Assigned task: Within the listing, each line that has the string "points" should be copied.

***

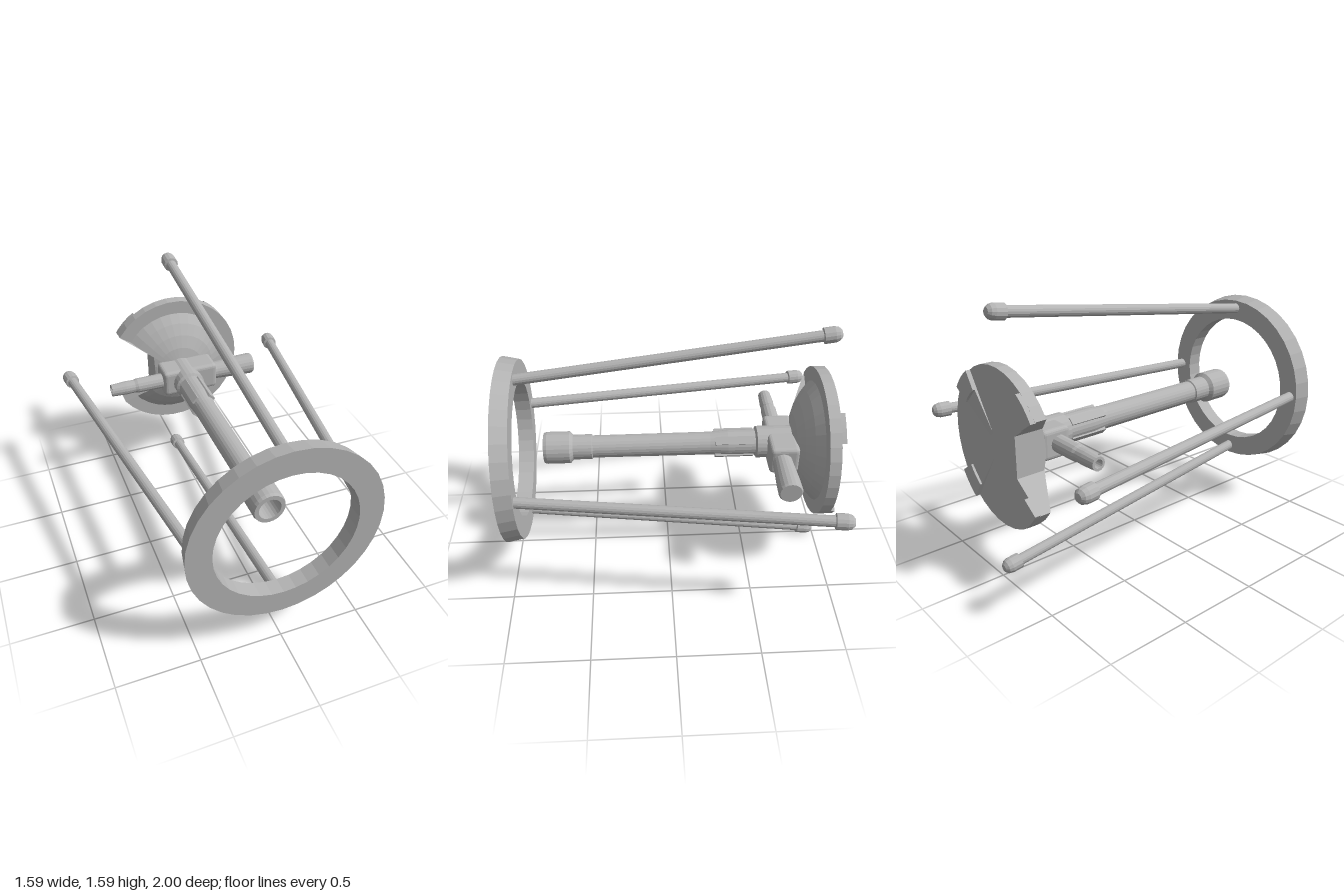
import * as THREE from 'three';
import { RoundedBoxGeometry } from 'three/addons/geometries/RoundedBoxGeometry.js';
import { ConvexGeometry } from 'three/addons/geometries/ConvexGeometry.js';

const CY = 0.805; // height of the central axis

export function createModel() {
  const model = new THREE.Group();
  const assembly = new THREE.Group();
  assembly.name = 'assembly';
  assembly.position.y = CY;
  model.add(assembly);
  const grey = new THREE.MeshStandardMaterial({ color: 0xb4b4b4, flatShading: true });
  grey.name = 'grey';

  const add = (name, geometry, parent = assembly) => {
    const mesh = new THREE.Mesh(geometry, grey);
    mesh.name = name;
    parent.add(mesh);
    return mesh;
  };
  const lathe = (points, segments) =>
    new THREE.LatheGeometry(points.map(([r, h]) => new THREE.Vector2(r, h)), segments);

  // Front ring, slightly tapered toward the back
  add('frontRing', lathe([[0.425, 0.9], [0.555, 0.9], [0.575, 1], [0.425, 1], [0.425, 0.9]], 36).rotateX(Math.PI / 2));

  // Four splayed legs with rounded feet
  const start = new THREE.Vector3(0.5, 0, 0.92);
  const end = new THREE.Vector3(0.757, 0, -0.995);
  const span = end.clone().sub(start);
  const length = span.length();
  const turn = new THREE.Quaternion().setFromUnitVectors(new THREE.Vector3(0, 1, 0), span.normalize());
  for (let i = 0; i < 4; i++) {
    const leg = new THREE.Group();
    leg.name = 'leg' + (i + 1);
    leg.rotation.z = i * Math.PI / 2;
    assembly.add(leg);
    const rod = lathe([[0, 0], [0.033, 0], [0.033, length - 0.08], [0, length - 0.08]], 16);
    const foot = lathe([[0.033, length - 0.112], [0.047, length - 0.108], [0.047, length - 0.045],
      [0.04, length - 0.02], [0.024, length - 0.004], [0, length]], 14);
    for (const [name, geometry] of [['rod', rod], ['foot', foot]]) {
      add(name, geometry.applyQuaternion(turn).translate(start.x, start.y, start.z), leg);
    }
  }

  // Long hollow-ended barrel
  add('barrel', lathe([[0, -0.8], [0.1, -0.8], [0.1, -0.55], [0.082, -0.54], [0.082, -0.37], [0.072, -0.26],
    [0.07, 0.47], [0.078, 0.475], [0.078, 0.59], [0.1, 0.61], [0.1, 0.75], [0.094, 0.77],
    [0.068, 0.77], [0.068, 0.62], [0, 0.62]], 24).rotateX(Math.PI / 2));
  for (let i = 0; i < 4; i++) {
    const rib = new THREE.BoxGeometry(0.05, 0.02, 0.24).translate(0, 0.077, -0.41);
    add('barrelRib', rib.rotateZ((i + 0.5) * Math.PI / 2));
  }

  // Hub and its two side arms
  add('hub', new RoundedBoxGeometry(0.38, 0.18, 0.18, 2, 0.025).translate(0.025, 0, -0.7));
  add('rightArm', lathe([[0, 0.1], [0.052, 0.1], [0.05, 0.34], [0.044, 0.36], [0.046, 0.42], [0.041, 0.52],
    [0.026, 0.52], [0.026, 0.45], [0, 0.45]], 16).rotateZ(Math.PI / 2).translate(0, 0, -0.685));
  add('leftArm', lathe([[0, 0.15], [0.06, 0.15], [0.06, 0.23], [0.07, 0.4], [0.072, 0.49],
    [0.064, 0.502], [0, 0.502]], 20).rotateZ(-Math.PI / 2).translate(0, 0, -0.685));

  // Domed base with a wedge-shaped notch on one side
  add('domedBase', domeGeometry());

  // Raised pads on the back of the base; two have ramps running to the centre
  const a0 = 0.59, a1 = 0.98, inner = 0.345, outer = 0.463;
  for (const middle of [0, Math.PI]) {
    for (const side of [1, -1]) {
      const from = side > 0 ? middle + a0 : middle - a1;
      const to = from + a1 - a0;
      const sector = new THREE.Shape();
      sector.absarc(0, 0, outer, from, to, false);
      sector.absarc(0, 0, inner, to, from, true);
      add('backPad', new THREE.ExtrudeGeometry(sector, { depth: 0.035, bevelEnabled: false, curveSegments: 4 })
        .translate(0, 0, -1));
      if (middle === 0) {
        const points = [new THREE.Vector3(0, 0, -0.968)];
        for (const a of [from, to]) {
          for (const z of [-0.968, -0.988]) {
            points.push(new THREE.Vector3(inner * Math.cos(a), inner * Math.sin(a), z));
          }
        }
        add('backRamp', new ConvexGeometry(points));
      }
    }
  }
  return model;
}

// Swept profile whose radius is cut short across the notch
function domeGeometry() {
  const half = 0.6, notchX = 0.18;
  const profile = [[0, -0.973], [0.465, -0.973], [0.465, -0.904], [0.376, -0.904], [0.32, -0.856],
    [0.25, -0.813], [0.17, -0.78], [0.09, -0.762], [0, -0.756]];
  const heightAt = (r) => {
    for (let k = 3; k < profile.length - 1; k++) {
      const [r0, z0] = profile[k], [r1, z1] = profile[k + 1];
      if (r <= r0 && r >= r1) return z0 + (z1 - z0) * (r0 - r) / (r0 - r1);
    }
    return -0.904;
  };
  const positions = [], indices = [];
  let columns = 0;
  const addColumn = (angle, limit) => {
    profile.forEach(([r, z], j) => {
      const cut = r > limit;
      const radius = cut ? limit : r;
      const height = cut && j > 1 ? heightAt(limit) : z;
      positions.push(radius * Math.cos(angle), radius * Math.sin(angle), height);
    });
    columns++;
  };
  for (let i = 0; i <= 28; i++) addColumn(Math.PI + half + (2 * Math.PI - 2 * half) * i / 28, Infinity);
  for (let i = 0; i <= 4; i++) {
    const offset = -half + 2 * half * i / 4;
    addColumn(3 * Math.PI + offset, notchX / Math.cos(offset));
  }
  const n = profile.length;
  for (let i = 0; i < columns; i++) {
    for (let j = 0; j < n - 1; j++) {
      const a = i * n + j, b = ((i + 1) % columns) * n + j;
      indices.push(a, b, b + 1, a, b + 1, a + 1);
    }
  }
  const geometry = new THREE.BufferGeometry();
  geometry.setAttribute('position', new THREE.Float32BufferAttribute(positions, 3));
  geometry.setIndex(indices);
  geometry.computeVertexNormals();
  return geometry;
}
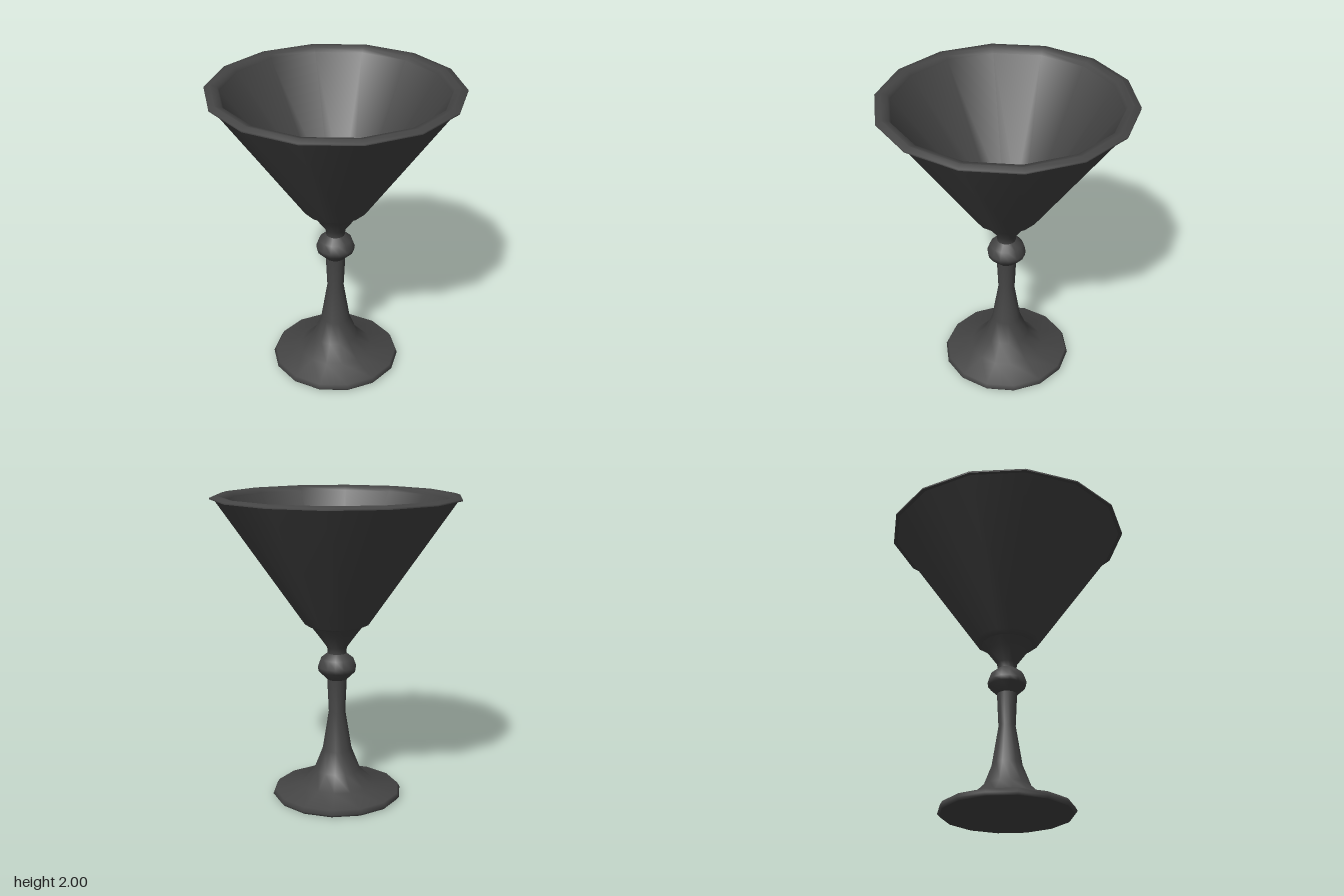
import * as THREE from 'three';

const SIDES = 14;

export function createModel() {
  const group = new THREE.Group();
  const material = new THREE.MeshStandardMaterial({ color: 0x444444 });

  // Each part is a turned profile of [radius, height] points; separate parts keep the edges between them sharp.
  const turn = (name, profile) => {
    const points = profile.map(([r, y]) => new THREE.Vector2(r, y));
    const mesh = new THREE.Mesh(new THREE.LatheGeometry(points, SIDES), material);
    mesh.name = name;
    group.add(mesh);
  };

  // Foot underside
  turn('footBase', [[0, 0], [0.415, 0]]);

  // Foot sweeping up into the stem
  turn('footAndStem', [
    [0.415, 0], [0.43, 0.018], [0.415, 0.045], [0.245, 0.088], [0.152, 0.18],
    [0.097, 0.32], [0.055, 0.58], [0.065, 0.8],
  ]);

  // Ball in the stem
  turn('stemBall', [
    [0.065, 0.8], [0.122, 0.855], [0.127, 0.885], [0.108, 0.938], [0.062, 0.975],
  ]);

  // Flare under the bowl
  turn('bowlNeck', [
    [0.062, 0.975], [0.065, 1.015], [0.13, 1.105], [0.168, 1.153],
  ]);

  // Bowl outside
  turn('bowlOutside', [[0.168, 1.153], [0.21, 1.172], [0.77, 1.978]]);

  // Projecting rim: underside, edge and top
  turn('rimUnderside', [[0.77, 1.978], [0.795, 1.978]]);
  turn('rimEdge', [[0.795, 1.978], [0.795, 1.988], [0.755, 2]]);
  turn('rimTop', [[0.795, 1.988], [0.755, 2], [0.715, 1.99], [0.7, 1.965]]);

  // Bowl inside, down to the flat floor
  turn('bowlInside', [[0.7, 1.965], [0.18, 1.21]]);
  turn('bowlFloor', [[0.18, 1.21], [0.14, 1.19], [0, 1.185]]);

  return group;
}
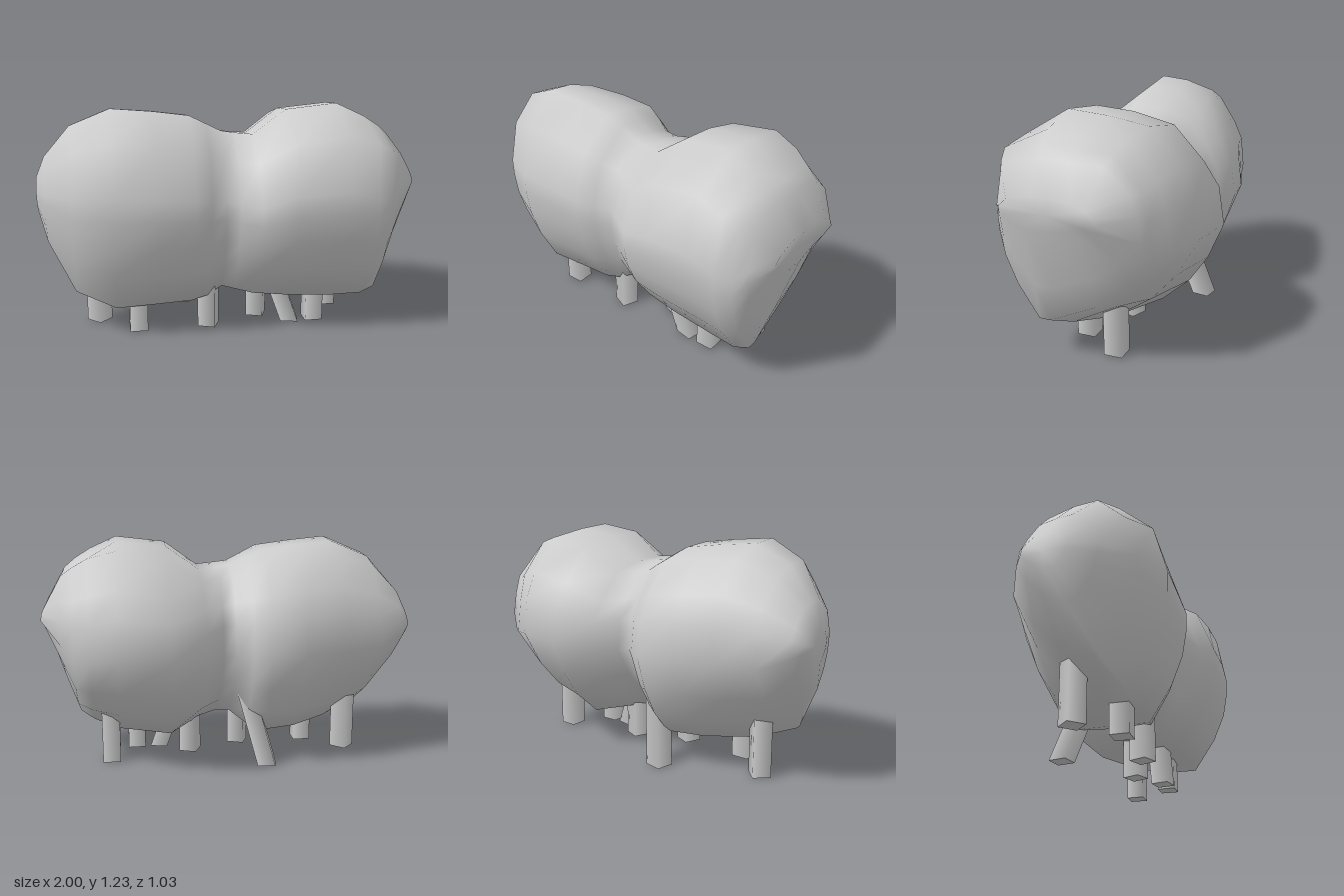
import * as THREE from 'three';

const material = new THREE.MeshStandardMaterial({ color: 0xcccccc });

// Cross-section in (z, y), each from -1 to 1, running over the top to the front and round;
// heel is where the flat underside ends and the back starts to slope up,
// shoulder pushes the upper corners outward
function profile(heel, shoulder = 0) {
  const flank = -0.85 + (heel + 0.38) * 0.25;
  const s = 1 + shoulder;
  return [
    [0.36, 1], [0.82 * s, 0.7 * s], [1, 0.2], [0.99, -0.02], [0.93, -0.3], [0.78, -0.62], [0.5, -1],
    [heel, -1], [heel + (flank - heel) * 0.6, -0.74], [flank, -0.45], [-1, -0.08],
    [-0.94, 0.3], [-0.78 * s, 0.54 * s], [-0.47 * s, 0.87 * s], [-0.04, 0.97],
  ];
}

// Stations along the body: x, bottom y, top y, back z, front z, heel, shoulder
const stations = [
  [-1.0, 0.66, 0.84, -0.18, 0.05, 0],
  [-0.95, 0.5, 0.96, -0.22, 0.18, 0.2],
  [-0.81, 0.24, 1.13, -0.29, 0.33, 0.4],
  [-0.6, 0.155, 1.22, -0.34, 0.43, 0.12],
  [-0.38, 0.16, 1.2, -0.4, 0.435, -0.25],
  [-0.19, 0.17, 1.175, -0.415, 0.44, -0.42],
  [-0.1, 0.19, 1.13, -0.36, 0.4, -0.3],
  [-0.02, 0.235, 1.09, -0.29, 0.36, -0.05],
  [0.05, 0.22, 1.08, -0.3, 0.39, 0.1],
  [0.15, 0.195, 1.07, -0.42, 0.45, 0.1],
  [0.33, 0.18, 1.2, -0.515, 0.505, -0.36],
  [0.6, 0.17, 1.23, -0.48, 0.515, -0.1, 0.04],
  [0.75, 0.18, 1.16, -0.4, 0.515, 0.15, 0.1],
  [0.83, 0.21, 1.11, -0.345, 0.48, 0.35, 0.1],
  [0.89, 0.42, 1.06, -0.31, 0.44, 0.25, 0.1],
  [0.98, 0.74, 0.9, -0.14, 0.37, 0],
];

function createBody() {
  const n = profile(0).length;
  const positions = [];
  const indices = [];
  for (const [x, bottom, top, back, front, heel, shoulder] of stations) {
    for (const [pz, py] of profile(heel, shoulder)) {
      const z = (front + back) / 2 + pz * (front - back) / 2;
      // The far end slants outward toward the back
      const slant = x > 0.95 ? Math.max(0, -z) * 0.143 : 0;
      positions.push(x + slant, (top + bottom) / 2 + py * (top - bottom) / 2, z);
    }
  }
  for (let i = 0; i < stations.length - 1; i++) {
    for (let j = 0; j < n; j++) {
      const a = i * n + j, b = i * n + (j + 1) % n;
      indices.push(a, b, a + n, b, b + n, a + n);
    }
  }
  // End caps: one nearly flat, the other slightly hollow
  const leftPole = positions.length / 3;
  positions.push(-1.0, 0.75, -0.07, 0.955, 0.81, 0.13);
  const last = (stations.length - 1) * n;
  for (let j = 0; j < n; j++) {
    const k = (j + 1) % n;
    indices.push(leftPole, k, j, leftPole + 1, last + j, last + k);
  }
  const geometry = new THREE.BufferGeometry();
  geometry.setAttribute('position', new THREE.Float32BufferAttribute(positions, 3));
  geometry.setIndex(indices);
  geometry.computeVertexNormals();
  const body = new THREE.Mesh(geometry, material);
  body.name = 'body';
  return body;
}

// Four-sided post from the ground into the body, sheared by a lean per unit of height
function createLeg(x, z, turn, leanX = 0, leanZ = 0) {
  const height = 0.42;
  const geometry = new THREE.CylinderGeometry(0.069, 0.069, height, 4);
  geometry.rotateY(turn);
  geometry.translate(0, height / 2, 0);
  const p = geometry.attributes.position;
  for (let i = 0; i < p.count; i++) {
    p.setX(i, p.getX(i) + leanX * p.getY(i));
    p.setZ(i, p.getZ(i) + leanZ * p.getY(i));
  }
  const leg = new THREE.Mesh(geometry, material);
  leg.position.set(x, 0, z);
  leg.name = 'leg';
  return leg;
}

export function createModel() {
  const model = new THREE.Group();
  model.name = 'twoLobedBody';
  model.add(createBody());

  // Legs: x, z, turn, lean
  const legs = [
    [-0.69, -0.015, 0],
    [-0.48, 0.16, Math.PI / 4],
    [-0.195, -0.245, 0.6, 0.25, 0.28],
    [-0.09, 0.16, 0.4],
    [0.205, 0.045, 0.4],
    [0.375, 0.16, 0.6, -0.36, 0],
    [0.51, 0.16, Math.PI / 4],
    [0.655, -0.065, Math.PI / 4],
  ];
  const legGroup = new THREE.Group();
  legGroup.name = 'legs';
  for (const leg of legs) legGroup.add(createLeg(...leg));
  model.add(legGroup);
  return model;
}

***

Solution to the problem:
  const lathe = (points, segments) =>
    new THREE.LatheGeometry(points.map(([r, h]) => new THREE.Vector2(r, h)), segments);
        const points = [new THREE.Vector3(0, 0, -0.968)];
            points.push(new THREE.Vector3(inner * Math.cos(a), inner * Math.sin(a), z));
        add('backRamp', new ConvexGeometry(points));
  // Each part is a turned profile of [radius, height] points; separate parts keep the edges between them sharp.
    const points = profile.map(([r, y]) => new THREE.Vector2(r, y));
    const mesh = new THREE.Mesh(new THREE.LatheGeometry(points, SIDES), material);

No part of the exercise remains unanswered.